**Work required**
Find each line of the material below in which the word "points" occurs, and return it.

**Exercise data**
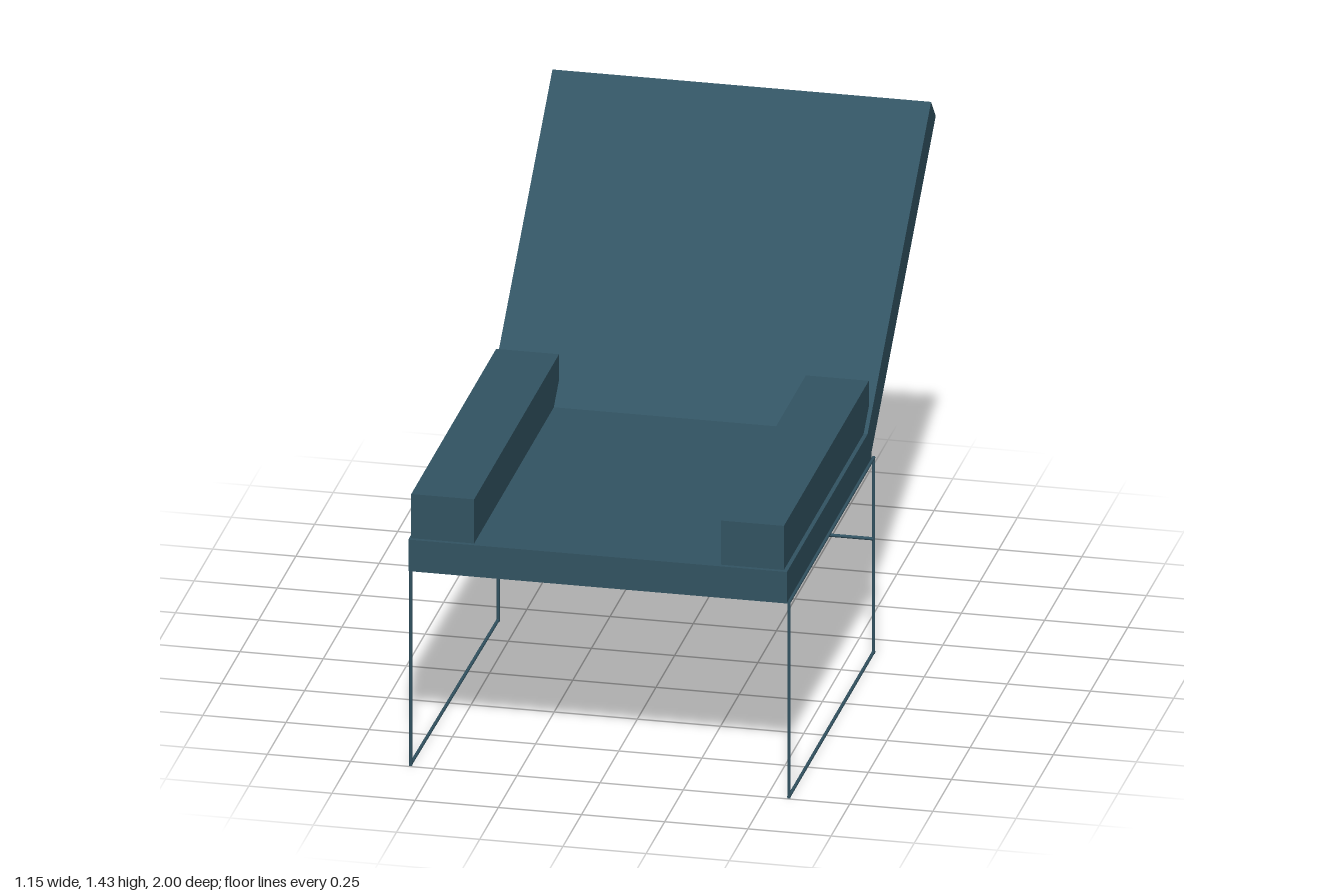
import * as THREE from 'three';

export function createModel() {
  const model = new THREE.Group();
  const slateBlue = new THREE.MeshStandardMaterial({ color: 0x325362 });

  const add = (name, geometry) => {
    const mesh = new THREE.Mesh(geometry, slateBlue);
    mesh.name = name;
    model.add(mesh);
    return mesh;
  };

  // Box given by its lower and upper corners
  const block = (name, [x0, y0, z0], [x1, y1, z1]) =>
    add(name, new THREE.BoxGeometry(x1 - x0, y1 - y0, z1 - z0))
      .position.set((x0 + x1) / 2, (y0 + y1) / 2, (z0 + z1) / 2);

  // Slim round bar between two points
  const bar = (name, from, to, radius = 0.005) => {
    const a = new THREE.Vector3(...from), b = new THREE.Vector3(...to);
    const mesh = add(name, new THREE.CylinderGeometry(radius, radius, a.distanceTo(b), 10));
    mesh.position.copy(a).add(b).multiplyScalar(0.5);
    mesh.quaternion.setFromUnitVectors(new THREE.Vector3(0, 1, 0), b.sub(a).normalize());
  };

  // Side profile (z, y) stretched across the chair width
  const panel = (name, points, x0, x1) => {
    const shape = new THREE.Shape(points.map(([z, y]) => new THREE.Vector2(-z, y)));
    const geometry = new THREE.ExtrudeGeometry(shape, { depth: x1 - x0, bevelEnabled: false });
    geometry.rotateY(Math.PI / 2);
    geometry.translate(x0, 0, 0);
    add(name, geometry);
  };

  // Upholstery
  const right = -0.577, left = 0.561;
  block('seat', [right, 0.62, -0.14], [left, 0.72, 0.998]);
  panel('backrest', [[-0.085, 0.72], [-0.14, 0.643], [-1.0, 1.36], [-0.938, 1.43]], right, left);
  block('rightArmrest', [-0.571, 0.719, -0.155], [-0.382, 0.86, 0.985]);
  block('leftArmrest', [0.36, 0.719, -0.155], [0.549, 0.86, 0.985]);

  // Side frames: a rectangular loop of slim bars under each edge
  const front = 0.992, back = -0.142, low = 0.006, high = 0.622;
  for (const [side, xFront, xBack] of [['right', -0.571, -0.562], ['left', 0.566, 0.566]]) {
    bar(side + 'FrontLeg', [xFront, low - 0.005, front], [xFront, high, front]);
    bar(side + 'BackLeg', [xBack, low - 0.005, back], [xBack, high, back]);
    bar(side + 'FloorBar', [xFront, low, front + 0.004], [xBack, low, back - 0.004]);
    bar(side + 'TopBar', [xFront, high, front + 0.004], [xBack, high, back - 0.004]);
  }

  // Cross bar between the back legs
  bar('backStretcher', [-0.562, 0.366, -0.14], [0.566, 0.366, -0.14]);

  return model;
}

**Exercise response**
  // Slim round bar between two points
  const panel = (name, points, x0, x1) => {
    const shape = new THREE.Shape(points.map(([z, y]) => new THREE.Vector2(-z, y)));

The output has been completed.